Prof. Paganini, Prof. Paganini, you both deal scientifically with the Christmas story. Do you have a nativity scene yourself?
Claudia Paganini: Yes, we have a beautiful old model from a Tyrolean artist. But unfortunately she is in a box because we have kittens that would make short work of the crib.
Simone Paganini: And of course, although you know that ox and donkey weren’t there, we have both.
What makes you think these animals weren’t there?
Simone Paganini: We have two stories of the birth of Jesus in Luke and Matthew. You will not find ox and donkey in it.
Claudia Paganini: And there were no oxen at all back then. In ancient Israel it was not allowed to castrate male animals. If so, there could have been a bull or a donkey.
So why are we assuming that today?
Simone Paganini: That has to do with translation problems and references to other passages in the Bible. In the book of the prophet Habakkuk, the original Hebrew says that the Messiah is to come between “two distinct ages.” Then the book was translated into Greek, “ages” and “beasts” are written almost the same here. When the text was then translated into Latin, an error probably happened and the ages became animals, with the result that Jesus now had to be born between two animals. There is also another passage, the 14th chapter of the book of Isaiah, where God says to the people of Israel: “You understand nothing about your God, but the ox and the donkey do very well”. These were two animals that were regarded as symbols of the society of the time. Also, Jesus is said to have been born in a stable. Of course, an ox and a donkey then come to mind. But the biblical text about the birth of Jesus doesn’t say that, ox and donkey are fake news.
What did the ox and donkey stand for if they are symbols?
Simone Paganini: In the tradition, according to which the poor baby Jesus is said to have been born on a cold night, the animals function quite banally as radiators. They were the classic culture animals of the time, but not from a Jewish perspective. The gospels were not written for devout Jews either. Of course, Jesus is a small Jewish child who was born in Judea, but ox and donkey were not exactly native there, there were more small livestock like goats and sheep. Ox and donkey were part of Greek culture, as were the people who read the texts.
They also devote an entire book to the Christmas story, “Von haben Heiligen Weihnachts”. It’s a kind of fact check of what really happened at the birth of Jesus.
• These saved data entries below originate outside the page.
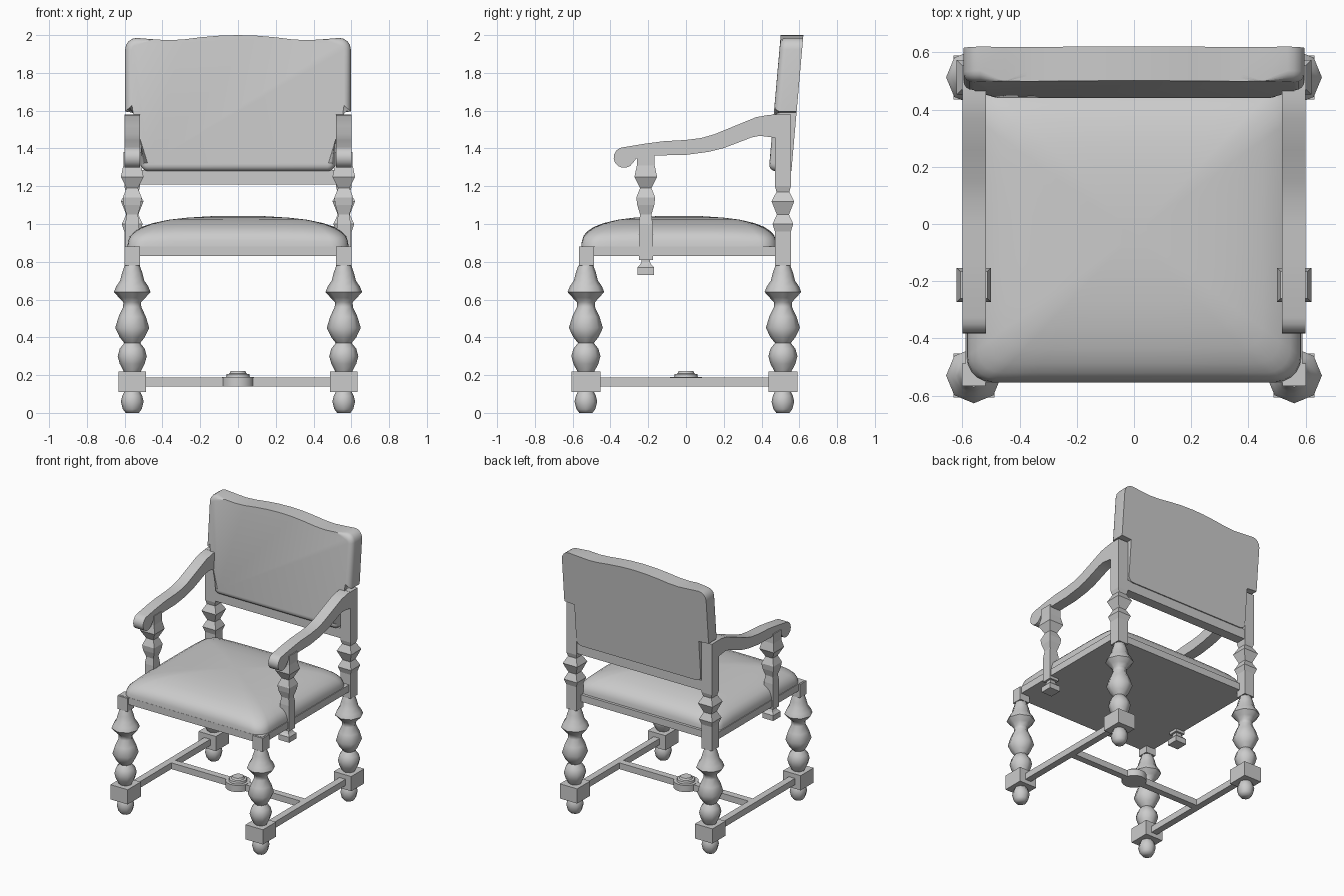
import bpy, bmesh, math

if "Cube" in bpy.data.objects:
    bpy.data.objects.remove(bpy.data.objects["Cube"])


def finish(name, bm, smooth=None):
    bmesh.ops.recalc_face_normals(bm, faces=bm.faces)
    me = bpy.data.meshes.new(name)
    bm.to_mesh(me)
    bm.free()
    ob = bpy.data.objects.new(name, me)
    bpy.context.collection.objects.link(ob)
    if smooth:
        bpy.ops.object.select_all(action='DESELECT')
        ob.select_set(True)
        bpy.context.view_layer.objects.active = ob
        bpy.ops.object.shade_smooth_by_angle(angle=math.radians(smooth))
    return ob


def box(name, x0, x1, y0, y1, z0, z1):
    bm = bmesh.new()
    bmesh.ops.create_cube(bm, size=1)
    for v in bm.verts:
        v.co = ((x0 + x1) / 2 + v.co.x * (x1 - x0),
                (y0 + y1) / 2 + v.co.y * (y1 - y0),
                (z0 + z1) / 2 + v.co.z * (z1 - z0))
    return finish(name, bm)


def bridge(bm, rings):
    for a, b in zip(rings, rings[1:]):
        for i in range(len(a)):
            j = (i + 1) % len(a)
            bm.faces.new((a[i], a[j], b[j], b[i]))
    bm.faces.new(rings[0])
    bm.faces.new(rings[-1])


def turned(name, x, y, profile, sides=8, smooth=None):
    """Stack (z, half width) sections; 4 sides gives a square section."""
    bm = bmesh.new()
    k, rot = (math.sqrt(2), math.pi / 4) if sides == 4 else (1, 0)
    rings = [[bm.verts.new((x + r * k * math.cos(rot + math.tau * i / sides),
                            y + r * k * math.sin(rot + math.tau * i / sides), z))
              for i in range(sides)] for z, r in profile]
    bridge(bm, rings)
    return finish(name, bm, smooth)


FOOT = [(0, .035), (.02, .05), (.06, .06), (.09, .053), (.11, .043)]
LEG = [(.22, .045), (.26, .066), (.30, .077), (.34, .066), (.37, .042), (.40, .066),
       (.45, .09), (.51, .072), (.56, .048), (.585, .047), (.61, .07), (.64, .097),
       (.67, .085), (.70, .064), (.74, .054), (.78, .04)]
SUPPORT = [(.81, .037), (1.0, .037), (1.05, .03), (1.10, .045), (1.14, .05),
           (1.19, .03), (1.25, .06), (1.31, .047), (1.38, .047)]
FINIAL = [(.73, .044), (.77, .044), (.785, .03), (.80, .022), (.84, .022)]
BACK_POST = [(.78, .042), (.96, .042), (1.0, .055), (1.05, .032), (1.12, .06),
             (1.17, .034), (1.20, .042), (1.58, .042)]
LX, FY, BY = .56, -.53, .513

# Arm side profile (y, z): top line, underside, scroll
ARM = [(.5, 1.58), (.44, 1.578), (.37, 1.565), (.26, 1.52), (.15, 1.475), (.08, 1.455),
       (0, 1.445), (-.12, 1.438), (-.22, 1.425)]
ARM += [(-.328 + .055 * math.cos(math.radians(a)), 1.352 + .055 * math.sin(math.radians(a)))
        for a in range(90, 331, 24)]
ARM += [(-.265, 1.345), (-.24, 1.358), (-.2, 1.362), (0, 1.366), (.12, 1.382), (.2, 1.402),
        (.3, 1.44), (.345, 1.458), (.39, 1.467), (.47, 1.457), (.5, 1.45)]

for s in (-1, 1):
    # Legs with feet and square blocks
    for pos, y in (("front", FY), ("back", BY)):
        turned(pos + "_foot", s * LX, y, FOOT, 8, 60)
        box(pos + "_leg_block", s * LX - .072, s * LX + .072, y - .077, y + .077, .11, .22)
        turned(pos + "_leg", s * LX, y, LEG, 8, 60)
    box("front_leg_top", s * LX - .041, s * LX + .041, FY - .037, FY + .042, .78, .88)
    # Square zigzag posts
    turned("back_post", s * LX, BY, BACK_POST, 4)
    turned("arm_support", s * LX, -.213, SUPPORT, 4)
    turned("arm_support_finial", s * LX, -.213, FINIAL, 4)
    # Arm
    bm = bmesh.new()
    bridge(bm, [[bm.verts.new((s * x, y, z)) for y, z in ARM] for x in (.518, .6)])
    finish("arm", bm, 35)
    # Side stretcher
    box("side_stretcher", s * LX - .025, s * LX + .025, FY, BY, .14, .187)

# Cross stretcher with turned boss
box("cross_stretcher", -LX, LX, -.025, .025, .14, .187)
turned("stretcher_boss", 0, 0, [(.14, .085), (.19, .085)], 16, 40)
turned("stretcher_knob", 0, 0, [(.185, .064), (.205, .06), (.208, .045), (.222, .038)], 16, 40)

# Seat frame and lower back rail
box("seat_frame", -.59, .59, -.555, .5, .83, .882)
box("back_rail", -.53, .53, .475, .55, 1.21, 1.285)


def rounded_rect(a, b, r, n=5, m=8):
    pts = []
    corners = [(a - r, b - r), (r - a, b - r), (r - a, r - b), (a - r, r - b)]
    for q, (cx, cy) in enumerate(corners):
        arc = [(cx + r * math.cos((q + i / n) * math.pi / 2),
                cy + r * math.sin((q + i / n) * math.pi / 2)) for i in range(n + 1)]
        nx, ny = corners[(q + 1) % 4]
        ang = (q + 1) * math.pi / 2
        ex, ey = nx + r * math.cos(ang), ny + r * math.sin(ang)
        lx, ly = arc[-1]
        pts += arc + [(lx + (ex - lx) * i / m, ly + (ey - ly) * i / m) for i in range(1, m)]
    return pts


# Domed seat cushion, drooping at the corners
bm = bmesh.new()
A, B = .585, .517
rings = []
for f, z in [(1, .88), (.995, .91), (.975, .94), (.935, .963), (.87, .985), (.77, 1.005),
             (.62, 1.023), (.45, 1.034), (.25, 1.041), (.08, 1.043)]:
    ring = []
    for x, y in rounded_rect(A, B, .09):
        u, v = x * f / A, y * f / B
        droop = 1 - .3 * (u * v) ** 4
        ring.append(bm.verts.new((x * f, y * f - .037, .88 + (z - .88) * droop)))
    rings.append(ring)
bridge(bm, rings)
finish("seat_cushion", bm, 50)


# Upholstered back panel: outline notched around the posts, padded front, leaning back
def corner(cx, cz, r, a0):
    return [(cx + r * math.cos(math.radians(a0 + t)), cz + r * math.sin(math.radians(a0 + t)))
            for t in (0, 22.5, 45, 67.5, 90)]


half = corner(.475, 1.32, .04, -90) + [(.515, 1.59), (.597, 1.595)] + corner(.537, 1.925, .06, 0)
half += [(.45, 1.978), (.37, 1.973), (.29, 1.977), (.2, 1.988), (.1, 1.997)]
outline = half + [(0, 2.0)] + [(-x, z) for x, z in reversed(half)]
bm = bmesh.new()
back = [bm.verts.new((x, .12, z)) for x, z in outline]
front = [bm.verts.new((x, 0, z)) for x, z in outline]
bridge(bm, [back, front])
edges = [e for e in bm.edges if all(v.co.y < .01 for v in e.verts)]
bmesh.ops.bevel(bm, geom=edges, offset=.036, segments=4, profile=.5, affect='EDGES')
for v in bm.verts:
    v.co.y += .438 + .088 * (v.co.z - 1.28)
finish("back_panel", bm, 40)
What was the idea behind it?
Simone Paganini: Many simply buy what the Bible says or thinks it says without asking any questions. Christmas is a central aspect that we wanted to show: This is a work of literature, historically there is hardly anything tenable about this story, except that a child is born. We wanted to explain how certain traditions came about. It was not an attempt to destroy beliefs or invalidate traditions. Because even if many things did not happen at the birth of Jesus as we imagine, the message remains: the belief that a child was born as the son of God.
You write that Maria probably gave birth to the child in a normal house.